RECORDS TO PROCESS:

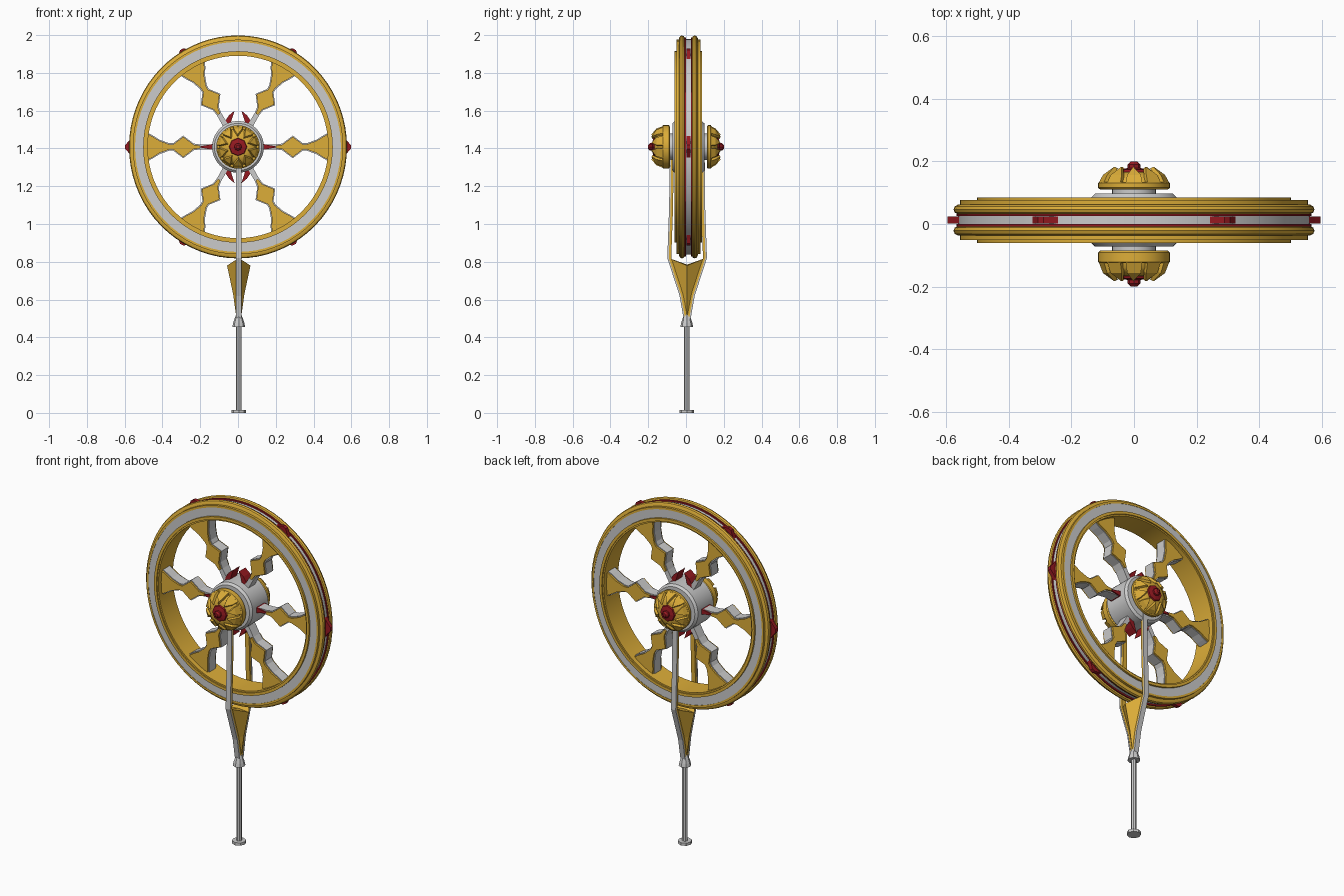
import bpy, bmesh
from math import sin, cos, pi, radians

if "Cube" in bpy.data.objects:
    bpy.data.objects.remove(bpy.data.objects["Cube"])

CZ, YC = 1.408, 0.0125      # wheel centre height and mid-plane


def material(name, col):
    m = bpy.data.materials.new(name)
    m.diffuse_color = (*col, 1)
    m.use_nodes = True
    m.node_tree.nodes["Principled BSDF"].inputs["Base Color"].default_value = m.diffuse_color
    return m


GOLD = material("gold", (0.72, 0.42, 0.04))
RED = material("red", (0.3, 0.01, 0.015))
SILVER = None


def build(name, verts, faces, mat=None, smooth=False):
    me = bpy.data.meshes.new(name)
    me.from_pydata(verts, [], faces)
    bm = bmesh.new()
    bm.from_mesh(me)
    bmesh.ops.remove_doubles(bm, verts=bm.verts, dist=1e-6)
    bmesh.ops.recalc_face_normals(bm, faces=bm.faces)
    bm.to_mesh(me)
    bm.free()
    ob = bpy.data.objects.new(name, me)
    bpy.context.collection.objects.link(ob)
    if mat:
        me.materials.append(mat)
    if smooth:
        bpy.ops.object.select_all(action='DESELECT')
        ob.select_set(True)
        bpy.context.view_layer.objects.active = ob
        bpy.ops.object.shade_smooth_by_angle(angle=radians(35))
    return ob


def spin(name, prof, mat, n=72, closed=True, sz=1.0, upright=False):
    """Turn (radius, height) points round the wheel axis, or round z if upright."""
    v, k = [], len(prof)
    for i in range(n):
        a = 2 * pi * i / n
        for r, h in prof:
            v.append((0.004 + r * cos(a), 0.004 + r * sin(a), h) if upright
                     else (r * cos(a), h, CZ + r * sin(a) * sz))
    f = [(i * k + j, i * k + (j + 1) % k, (i + 1) % n * k + (j + 1) % k, (i + 1) % n * k + j)
         for i in range(n) for j in range(k if closed else k - 1)]
    if not closed:
        f += [[i * k for i in range(n)], [i * k + k - 1 for i in range(n)]]
    return build(name, v, f, mat, n > 16)


def plate(name, pts, y0, y1, mat, ang=0):
    """Extrude a (radial, tangent) outline along y, turned by ang about the hub."""
    c, s, n = cos(ang), sin(ang), len(pts)
    v = [(u * c - w * s, y, CZ + u * s + w * c) for y in (y0, y1) for u, w in pts]
    f = [list(range(n)), list(range(n, 2 * n))]
    f += [(i, (i + 1) % n, n + (i + 1) % n, n + i) for i in range(n)]
    return build(name, v, f, mat)


def ring(name, r0, r1, y0, y1, mat, sz=1.01):
    return spin(name, [(r0, y0), (r1, y0), (r1, y1), (r0, y1)], mat, sz=sz)


# Rim: silver core, gold inner band, then mirrored trims
ring("rim_core", 0.484, 0.562, YC - 0.04, YC + 0.04, SILVER, 1.015)
ring("rim_inner_band", 0.478, 0.49, YC - 0.066, YC + 0.066, GOLD)
for s, side in ((-1, "front"), (1, "back")):
    def y(d):
        return YC + s * d
    ring("rim_face_" + side, 0.488, 0.551, y(0.03), y(0.062), SILVER, 1.012)
    ring("rim_face_inner_" + side, 0.486, 0.502, y(0.05), y(0.073), GOLD)
    ring("rim_face_outer_" + side, 0.545, 0.557, y(0.03), y(0.064), GOLD, 1.02)
    spin("rim_flange_" + side, [(0.545, y(0.05)), (0.562, y(0.05)), (0.573, y(0.044)),
         (0.577, y(0.034)), (0.573, y(0.024)), (0.562, y(0.018)), (0.545, y(0.018))],
         GOLD, sz=1.023)
    ring("rim_red_line_" + side, 0.55, 0.568, y(0.013), y(0.02), RED, 1.02)

# Spokes: silver core with a gold plate on each face, rim gems, hub thorns
half = [(0.13, 0.014), (0.2, 0.013), (0.235, 0.018), (0.29, 0.06), (0.342, 0.02),
        (0.365, 0.02), (0.415, 0.038), (0.45, 0.06), (0.484, 0.078)]


def outline(d, start=0):
    h = [(u, w + d) for u, w in half[start:]]
    return h + [(u, -w) for u, w in reversed(h)]


for i in range(6):
    a = i * pi / 3
    plate("spoke_core", outline(0), YC - 0.03, YC + 0.03, SILVER, a)
    for s in (-1, 1):
        plate("spoke_plate", outline(-0.006, 1), YC + s * 0.029, YC + s * 0.04, GOLD, a)
    plate("rim_gem", [(0.555, -0.062), (0.578, -0.032), (0.597, -0.01), (0.597, 0.01),
                      (0.578, 0.032), (0.555, 0.062)], YC - 0.011, YC + 0.011, RED, a)
    if i % 3 == 0:
        plate("hub_thorn", [(0.12, -0.018), (0.215, 0), (0.12, 0.018)],
              YC - 0.038, YC + 0.038, RED, a)
for sx in (-1, 1):
    for sz in (-1, 1):
        pts = [(0.075, 0.105), (0.066, 0.14), (0.047, 0.168), (0.018, 0.192),
               (0.03, 0.155), (0.042, 0.115)]
        plate("hub_thorn", [(sx * u, sz * w) for u, w in pts], YC - 0.03, YC + 0.03, RED)

# Hub and axle
spin("hub", [(0.125, -0.072), (0.137, -0.06), (0.137, 0.085), (0.125, 0.097)], SILVER, 48, False)
spin("axle", [(0.07, -0.1), (0.07, 0.125)], SILVER, 32, False)

# Hub caps: disc, dome, petals and gem on both sides
for s, y0, y1, side in ((-1, 0.085, 0.125, "front"), (1, 0.11, 0.135, "back")):
    spin("cap_disc_" + side, [(0.09, s * y0), (0.108, s * y0), (0.115, s * (y0 + 0.006)),
         (0.115, s * (y1 - 0.004)), (0.11, s * y1)], GOLD, 32, False)
    spin("cap_dome_" + side, [(0.1, s * (y1 - 0.01)), (0.095, s * 0.14), (0.08, s * 0.155),
         (0.055, s * 0.166)], GOLD, 32, False)
    spin("cap_boss_" + side, [(0.05, s * 0.16), (0.045, s * 0.174), (0.015, s * 0.18)],
         RED, 8, False)
    spin("cap_gem_" + side, [(0.008, s * 0.166), (0.02, s * 0.176), (0.02, s * 0.19),
         (0.01, s * 0.2)], RED, 8, False)
    for i in range(10):
        a = 2 * pi * (i + 0.5) / 10
        v = []
        for off in (0, -0.012):
            for r, t, yy in ((0.11, -0.026, y1 - 0.003), (0.11, 0.026, y1 - 0.003),
                             (0.097, 0.022, 0.157), (0.066, 0.002, 0.183),
                             (0.097, -0.022, 0.157)):
                r += off
                v.append((r * cos(a) - t * sin(a), s * (yy + off * 0.5),
                          CZ + r * sin(a) + t * cos(a)))
        build("cap_petal_" + side, v, [(0, 1, 2, 4), (2, 3, 4), (5, 6, 7, 9), (7, 8, 9)]
              + [(j, (j + 1) % 5, 5 + (j + 1) % 5, 5 + j) for j in range(5)], GOLD)


# Fork arms: gold bars with a silver strip on the outside
def bar(name, path, x0, x1, d0, d1, mat):
    v = [(x, yy + d, z) for yy, z in path for x, d in ((x0, d0), (x1, d0), (x1, d1), (x0, d1))]
    n = len(path)
    f = [(4 * i + j, 4 * i + (j + 1) % 4, 4 * i + 4 + (j + 1) % 4, 4 * i + 4 + j)
         for i in range(n - 1) for j in range(4)]
    build(name, v, f + [(0, 1, 2, 3), tuple(range(4 * n - 4, 4 * n))], mat)


for s, side in ((-1, "front"), (1, "back")):
    path = [(0.006 + s * d, z) for d, z in
            ((0.088, 1.36), (0.09, 1.1), (0.1, 0.82), (0.035, 0.62), (0.014, 0.5))]
    bar("fork_arm_" + side, path, -0.009, 0.017, -s * 0.016, 0, GOLD)
    bar("fork_strip_" + side, path, -0.011, 0.019, -s * 0.003, s * 0.005, SILVER)

# Fork yoke: diamond section tapering down into the ferrule
v = []
for hx, hy, z, lift in ((0.012, 0.012, 0.5, 0), (0.03, 0.04, 0.63, 0), (0.062, 0.098, 0.78, 0.04)):
    v += [(0.004 + hx, 0.006, z), (0.004, 0.006 + hy, z + lift),
          (0.004 - hx, 0.006, z), (0.004, 0.006 - hy, z + lift)]
v.append((0.004, 0.006, 0.785))
f = [(4 * i + j, 4 * i + (j + 1) % 4, 4 * i + 4 + (j + 1) % 4, 4 * i + 4 + j)
     for i in range(2) for j in range(4)]
build("fork_yoke", v, f + [(3, 2, 1, 0)] + [(8 + j, 8 + (j + 1) % 4, 12) for j in range(4)], GOLD)

# Ferrule, shaft and foot
spin("ferrule", [(0.034, 0.455), (0.03, 0.475), (0.022, 0.5), (0.014, 0.52)],
     SILVER, 8, False, upright=True)
spin("shaft", [(0.015, 0.01), (0.015, 0.46)], SILVER, 8, False, upright=True)
spin("foot", [(0.038, 0.0), (0.038, 0.016)], SILVER, 8, False, upright=True)
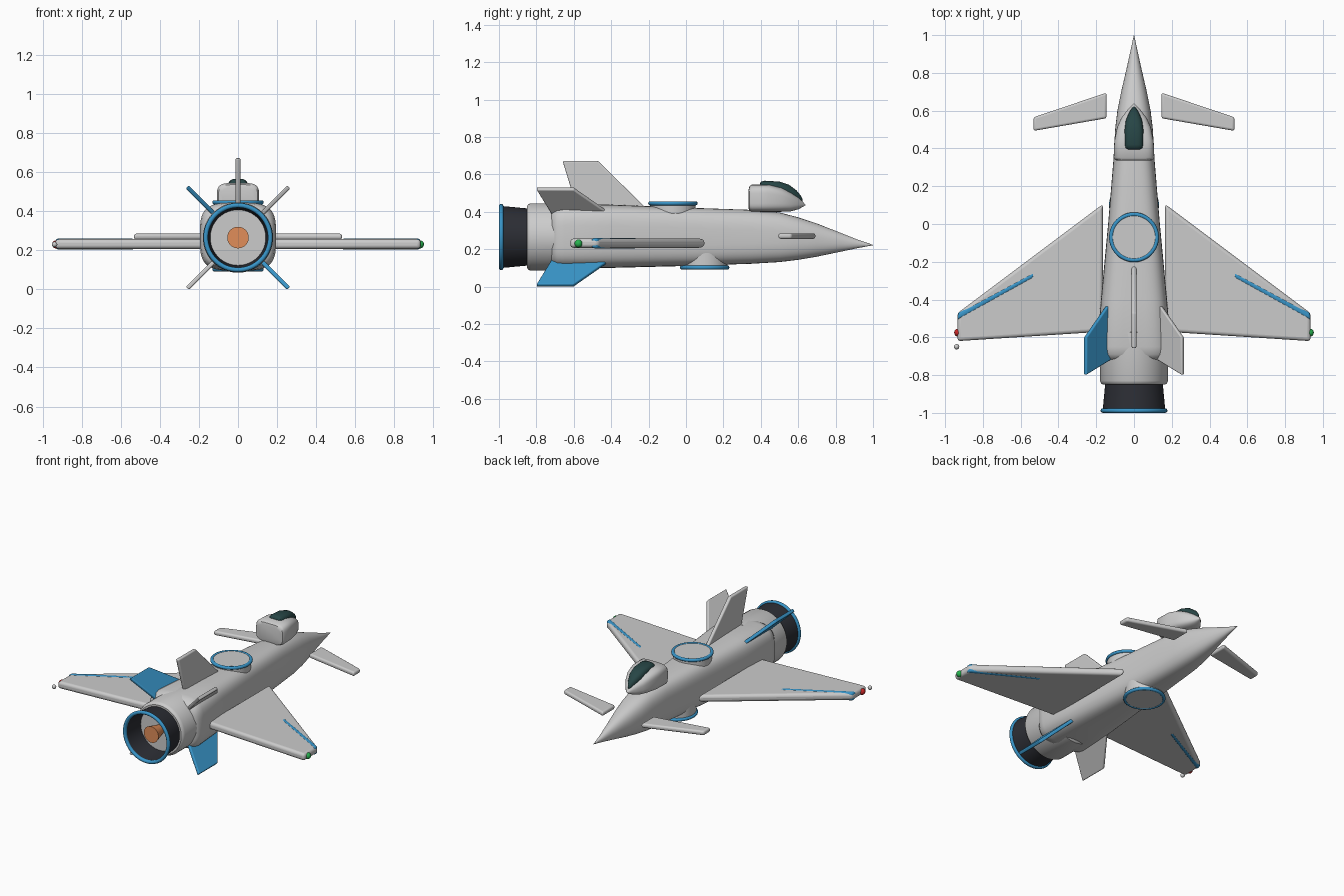
import bpy, bmesh, math
from mathutils import Matrix, Vector

if "Cube" in bpy.data.objects:
    bpy.data.objects.remove(bpy.data.objects["Cube"])


def material(name, rgb):
    m = bpy.data.materials.new(name)
    m.diffuse_color = (*rgb, 1)
    m.use_nodes = True
    m.node_tree.nodes["Principled BSDF"].inputs["Base Color"].default_value = m.diffuse_color
    return m


BLUE = material("blue", (0.04, 0.30, 0.58))
DARK = material("charcoal", (0.025, 0.027, 0.035))
GLASS = material("glass", (0.02, 0.06, 0.06))
ORANGE = material("orange", (0.75, 0.27, 0.10))
RED = material("red", (0.6, 0.02, 0.02))
GREEN = material("green", (0.02, 0.45, 0.08))


def finish(name, bm, mat=None, bevel=0, angle=35):
    bmesh.ops.recalc_face_normals(bm, faces=bm.faces)
    mesh = bpy.data.meshes.new(name)
    bm.to_mesh(mesh)
    bm.free()
    ob = bpy.data.objects.new(name, mesh)
    bpy.context.collection.objects.link(ob)
    if mat:
        mesh.materials.append(mat)
    if bevel:
        b = ob.modifiers.new("bevel", 'BEVEL')
        b.width, b.segments, b.limit_method = bevel, 4, 'ANGLE'
    bpy.ops.object.select_all(action='DESELECT')
    ob.select_set(True)
    bpy.context.view_layer.objects.active = ob
    bpy.ops.object.shade_smooth_by_angle(angle=math.radians(angle))
    return ob


def loft(name, sections, mat=None, n=48):
    """Superellipse sections along y: (y, half width, z bottom, z top, exponent)."""
    bm = bmesh.new()
    rings = []
    for y, w, zb, zt, e in sections:
        ring = []
        for i in range(n):
            a = 2 * math.pi * i / n
            c, s = math.cos(a), math.sin(a)
            x = w * math.copysign(abs(c) ** (2 / e), c)
            z = (zb + zt) / 2 + (zt - zb) / 2 * math.copysign(abs(s) ** (2 / e), s)
            ring.append(bm.verts.new((x, y, z)))
        rings.append(ring)
    for r, q in zip(rings, rings[1:]):
        for i in range(n):
            bm.faces.new((r[i], r[(i + 1) % n], q[(i + 1) % n], q[i]))
    bm.faces.new(rings[0])
    bm.faces.new(rings[-1])
    return finish(name, bm, mat, angle=40)


def revolve(name, profile, matrix, mat=None, closed=False, n=64):
    """Spin (radius, height) points about local z, then place with matrix."""
    bm = bmesh.new()
    vs = [bm.verts.new((r, 0, h)) for r, h in profile]
    pairs = list(zip(vs, vs[1:])) + ([(vs[-1], vs[0])] if closed else [])
    edges = [bm.edges.new(p) for p in pairs]
    bmesh.ops.spin(bm, geom=vs + edges, axis=(0, 0, 1), cent=(0, 0, 0),
                   angle=2 * math.pi, steps=n)
    bmesh.ops.remove_doubles(bm, verts=bm.verts, dist=1e-5)
    bm.transform(matrix)
    return finish(name, bm, mat)


def torus(name, R, r, matrix, mat):
    pts = [(R + r * math.cos(i * math.pi / 6), r * math.sin(i * math.pi / 6)) for i in range(12)]
    return revolve(name, pts, matrix, mat, closed=True)


def plate(name, outline, thick, matrix, mat=None, bevel=0.01):
    """Flat outline in local xy, thickened about z = 0."""
    bm = bmesh.new()
    f = bm.faces.new([bm.verts.new((x, y, -thick / 2)) for x, y in outline])
    ext = bmesh.ops.extrude_face_region(bm, geom=[f])["geom"]
    bmesh.ops.translate(bm, vec=(0, 0, thick),
                        verts=[v for v in ext if isinstance(v, bmesh.types.BMVert)])
    bm.transform(matrix)
    return finish(name, bm, mat, bevel)


def ball(name, loc, r, mat=None):
    bm = bmesh.new()
    bmesh.ops.create_uvsphere(bm, u_segments=20, v_segments=12, radius=r,
                              matrix=Matrix.Translation(loc))
    return finish(name, bm, mat)


# Fuselage
loft("fuselage", [
    (-0.722, 0.150, 0.130, 0.400, 3.6), (-0.715, 0.172, 0.112, 0.420, 3.6),
    (-0.69, 0.188, 0.099, 0.436, 3.6), (-0.65, 0.195, 0.095, 0.444, 3.6),
    (-0.4, 0.175, 0.100, 0.438, 3.6), (0.0, 0.137, 0.110, 0.422, 3.4),
    (0.35, 0.108, 0.122, 0.410, 3.0), (0.5, 0.100, 0.131, 0.396, 2.8),
    (0.6, 0.088, 0.143, 0.370, 2.6), (0.7, 0.068, 0.160, 0.337, 2.4),
    (0.82, 0.040, 0.185, 0.290, 2.2), (0.92, 0.018, 0.206, 0.250, 2),
    (1.0, 0.001, 0.221, 0.223, 2)])

# Cockpit and glass
loft("cockpit", [
    (0.335, 0.085, 0.415, 0.520, 4), (0.339, 0.100, 0.404, 0.536, 4),
    (0.352, 0.108, 0.399, 0.545, 4), (0.44, 0.104, 0.399, 0.545, 4),
    (0.51, 0.090, 0.400, 0.530, 3.5), (0.56, 0.068, 0.402, 0.505, 3),
    (0.60, 0.038, 0.413, 0.478, 2.6), (0.625, 0.015, 0.426, 0.453, 2.2),
    (0.638, 0.002, 0.434, 0.438, 2)])
loft("cockpit_glass", [
    (0.395, 0.036, 0.50, 0.552, 3), (0.402, 0.046, 0.49, 0.561, 3),
    (0.42, 0.050, 0.48, 0.566, 3), (0.50, 0.050, 0.47, 0.561, 3),
    (0.55, 0.043, 0.46, 0.545, 2.6), (0.59, 0.026, 0.455, 0.515, 2.4),
    (0.615, 0.010, 0.45, 0.485, 2), (0.622, 0.002, 0.45, 0.47, 2)], GLASS)

# Engine: local z points backwards (-y)
AFT = Matrix.Translation((0, 0, 0.265)) @ Matrix.Rotation(math.pi / 2, 4, 'X')
revolve("engine_ring", [(0, 0.56), (0.165, 0.56), (0.18, 0.575), (0.18, 0.83),
                        (0.175, 0.843), (0.165, 0.85), (0, 0.85)], AFT)
revolve("nozzle", [(0.152, 0.84), (0.166, 0.99), (0.155, 0.99), (0.141, 0.84)],
        AFT, DARK, closed=True)
torus("nozzle_rim", 0.165, 0.012, AFT @ Matrix.Translation((0, 0, 0.988)), BLUE)
revolve("exhaust_plug", [(0, 0.84), (0.03, 0.84), (0.055, 0.94), (0, 0.94)], AFT, ORANGE)

# Docking hatches above and below
for side, y, z0, z1, ring in (("top", -0.07, 0.36, 0.452, 0.445),
                              ("bottom", 0.10, 0.18, 0.094, 0.102)):
    at = Matrix.Translation((0, y, 0))
    revolve(side + "_hatch", [(0, z0), (0.122, z0), (0.122, z1), (0, z1)], at)
    torus(side + "_hatch_rim", 0.121, 0.011, at @ Matrix.Translation((0, 0, ring)), BLUE)

# Wings, canards and wing stripes, mirrored
for s, side in ((1, "right"), (-1, "left")):
    def level(z):
        return Matrix.Translation((0, 0, z)) @ Matrix.Diagonal((s, 1, 1, 1))
    plate(side + "_wing", [(0.165, 0.105), (0.935, -0.472), (0.935, -0.62), (0.165, -0.57)],
          0.049, level(0.232), bevel=0.018)
    plate(side + "_canard", [(0.145, 0.695), (0.532, 0.565), (0.532, 0.493), (0.145, 0.56)],
          0.03, level(0.27), bevel=0.012)
    plate(side + "_wing_stripe", [(0.53, -0.255), (0.933, -0.472), (0.933, -0.508), (0.53, -0.285)],
          0.055, level(0.232), BLUE, 0.012)
    ball(side + "_wing_light", (s * 0.931, -0.575, 0.23), 0.021, GREEN if s > 0 else RED)
ball("wing_tip_probe", (-0.939, -0.65, 0.23), 0.014)

# Vertical fin: local x -> z up, local y -> y
UP = Matrix.Rotation(-math.pi / 2, 4, 'Y')
plate("vertical_fin", [(0.41, -0.205), (0.672, -0.47), (0.672, -0.66), (0.41, -0.58)],
      0.025, UP, bevel=0.009)

# Four diagonal tail fins
for i, (name, mat) in enumerate((("upper_right_fin", None), ("upper_left_fin", BLUE),
                                 ("lower_left_fin", None), ("lower_right_fin", BLUE))):
    turn = Matrix.Translation((0, 0, 0.265)) @ Matrix.Rotation(-math.radians(45 + 90 * i), 4, 'Y')
    plate(name, [(0.16, -0.39), (0.367, -0.60), (0.367, -0.80), (0.16, -0.71)],
          0.022, turn, mat, 0.007)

THE TASK: Filter on the word "objects": copy each matching line from the entries above.

ANSWER BELOW:
if "Cube" in bpy.data.objects:
    bpy.data.objects.remove(bpy.data.objects["Cube"])
    ob = bpy.data.objects.new(name, me)
    bpy.context.collection.objects.link(ob)
        bpy.context.view_layer.objects.active = ob
if "Cube" in bpy.data.objects:
    bpy.data.objects.remove(bpy.data.objects["Cube"])
    ob = bpy.data.objects.new(name, mesh)
    bpy.context.collection.objects.link(ob)
    bpy.context.view_layer.objects.active = ob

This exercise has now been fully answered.